──────── EXERCISE MATERIAL

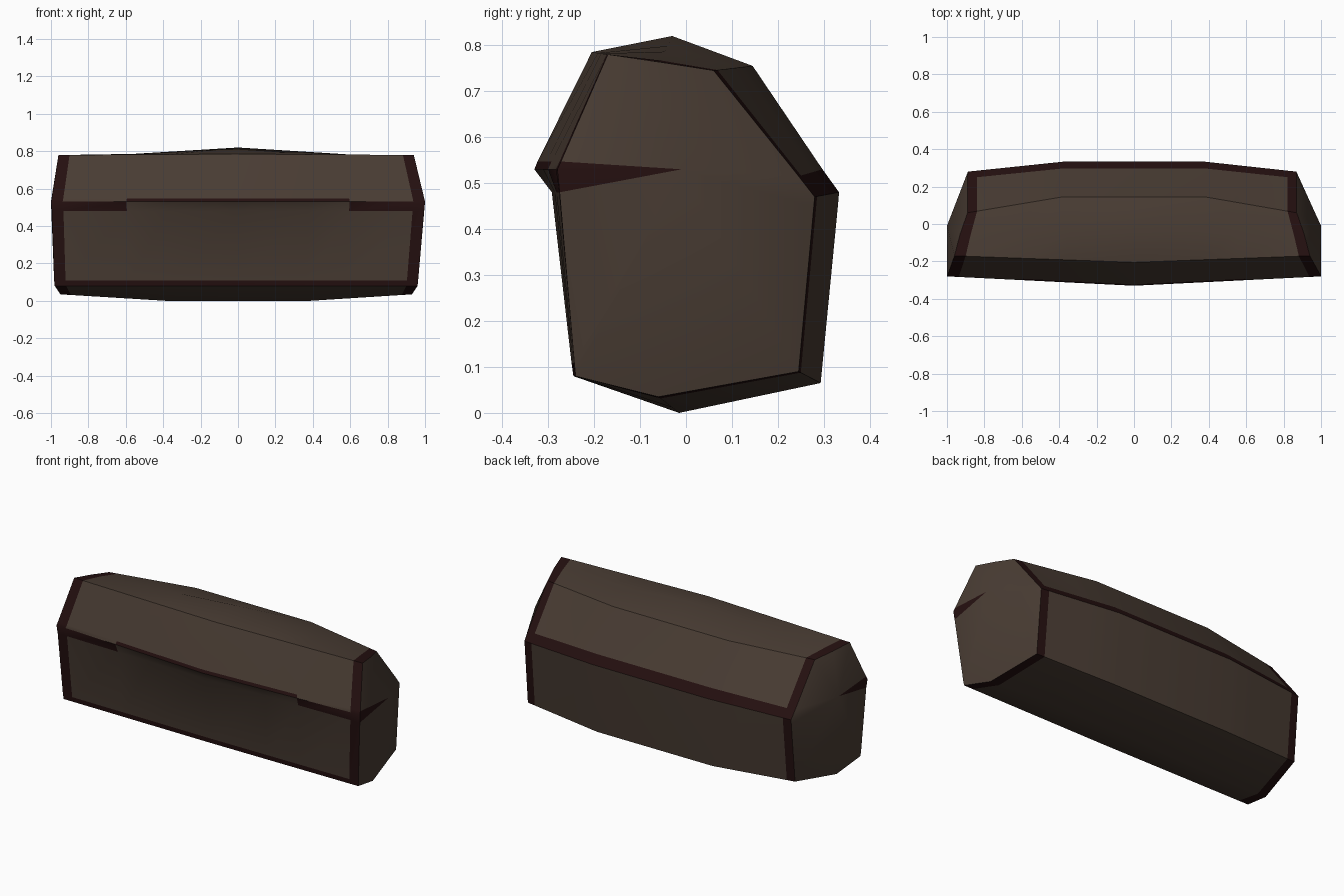
import bpy, bmesh, math
from mathutils import Vector

if "Cube" in bpy.data.objects:
    bpy.data.objects.remove(bpy.data.objects["Cube"])


def material(name, rgb):
    m = bpy.data.materials.new(name)
    m.diffuse_color = (*rgb, 1)
    m.use_nodes = True
    m.node_tree.nodes["Principled BSDF"].inputs["Base Color"].default_value = m.diffuse_color
    return m


# Cross-section: middle (y, z), end (x, y, z), back points stay full to x = 0.38
profile = [
    ((-.245, .08), (.96, -.24, .08), False),     # 0 front bottom edge
    ((-.249, .108), (.963, -.243, .108), False), # 1 top of front bottom stripe
    ((-.292, .48), (.995, -.275, .48), False),   # 2 under front ridge
    ((-.33, .53), (1.0, -.28, .53), False),      # 3 front ridge
    ((-.323, .547), (.996, -.272, .547), False), # 4 top of front stripe
    ((-.205, .785), (.94, -.17, .78), False),    # 5 front top edge
    ((-.03, .82), (.91, -.055, .763), False),    # 6 top ridge
    ((.145, .755), (.87, .06, .745), True),      # 7 back top
    ((.297, .53), (.87, .245, .515), True),      # 8 top of back stripe
    ((.333, .48), (.868, .28, .47), True),       # 9 back ridge
    ((.331, .455), (.868, .278, .448), True),    # 10 bottom of back stripe
    ((.293, .065), (.87, .245, .09), True),      # 11 back bottom edge
    ((-.015, 0), (.93, -.06, .035), True),       # 12 bottom ridge
]


def ring(side, t):
    """t = 0 middle, 1 = the 0.38 station, 2 = end."""
    pts = []
    for (y, z), (ex, ey, ez), full in profile:
        if side < 0 and ex < .97:
            ex += .02
        end = Vector((side * ex, ey, ez))
        mid = Vector((0, y, z))
        quarter = Vector((side * .38, y, z)) if full else mid.lerp(end, .38)
        pts.append(mid.lerp(quarter, t) if t <= 1 else quarter.lerp(end, t - 1))
    return pts


stations = [(-1, 2), (-1, 1.9), (-1, 1.35), (-1, 1), (1, 0),
            (1, 1), (1, 1.35), (1, 1.9), (1, 2)]
bm = bmesh.new()
rings = [[bm.verts.new(p) for p in ring(s, t)] for s, t in stations]
n = len(profile)
last = len(rings) - 2

# Long sides, with dark stripes at the ends and along the ridges
for i in range(len(rings) - 1):
    for j in range(n):
        k = (j + 1) % n
        f = bm.faces.new((rings[i][j], rings[i][k], rings[i + 1][k], rings[i + 1][j]))
        at_end = i in (0, last)
        dark = (at_end or j in (0, 8)
                or (j == 2 and i in (1, last - 1))
                or (j == 3 and 2 <= i <= last - 2))
        f.material_index = int(dark)

# Bulged end caps, with a dark wedge running in from the front ridge
for r, side in ((rings[0], -1), (rings[-1], 1)):
    c = bm.verts.new((side, -.01, .53))
    for j in range(n):
        f = bm.faces.new((r[j], r[(j + 1) % n], c))
        f.material_index = int(j in (2, 3))

bmesh.ops.recalc_face_normals(bm, faces=bm.faces[:])
mesh = bpy.data.meshes.new("stone_block")
bm.to_mesh(mesh)
bm.free()
mesh.materials.append(material("dark brown", (.066, .045, .033)))
mesh.materials.append(material("dark red edge", (.018, .005, .005)))
block = bpy.data.objects.new("stone_block", mesh)
bpy.context.collection.objects.link(block)
bpy.context.view_layer.objects.active = block
block.select_set(True)
bpy.ops.object.shade_smooth_by_angle(angle=math.radians(35))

────────────────

### AIM OF THE EXERCISE
Repeat the lines exactly as they stand, from the opening line of the data through the line with "end = Vector((side * ex, ey, ez))". Pictures stay out of the copy.

### OUTPUT FOR THIS EXERCISE
import bpy, bmesh, math
from mathutils import Vector

if "Cube" in bpy.data.objects:
    bpy.data.objects.remove(bpy.data.objects["Cube"])


def material(name, rgb):
    m = bpy.data.materials.new(name)
    m.diffuse_color = (*rgb, 1)
    m.use_nodes = True
    m.node_tree.nodes["Principled BSDF"].inputs["Base Color"].default_value = m.diffuse_color
    return m


# Cross-section: middle (y, z), end (x, y, z), back points stay full to x = 0.38
profile = [
    ((-.245, .08), (.96, -.24, .08), False),     # 0 front bottom edge
    ((-.249, .108), (.963, -.243, .108), False), # 1 top of front bottom stripe
    ((-.292, .48), (.995, -.275, .48), False),   # 2 under front ridge
    ((-.33, .53), (1.0, -.28, .53), False),      # 3 front ridge
    ((-.323, .547), (.996, -.272, .547), False), # 4 top of front stripe
    ((-.205, .785), (.94, -.17, .78), False),    # 5 front top edge
    ((-.03, .82), (.91, -.055, .763), False),    # 6 top ridge
    ((.145, .755), (.87, .06, .745), True),      # 7 back top
    ((.297, .53), (.87, .245, .515), True),      # 8 top of back stripe
    ((.333, .48), (.868, .28, .47), True),       # 9 back ridge
    ((.331, .455), (.868, .278, .448), True),    # 10 bottom of back stripe
    ((.293, .065), (.87, .245, .09), True),      # 11 back bottom edge
    ((-.015, 0), (.93, -.06, .035), True),       # 12 bottom ridge
]


def ring(side, t):
    """t = 0 middle, 1 = the 0.38 station, 2 = end."""
    pts = []
    for (y, z), (ex, ey, ez), full in profile:
        if side < 0 and ex < .97:
            ex += .02
        end = Vector((side * ex, ey, ez))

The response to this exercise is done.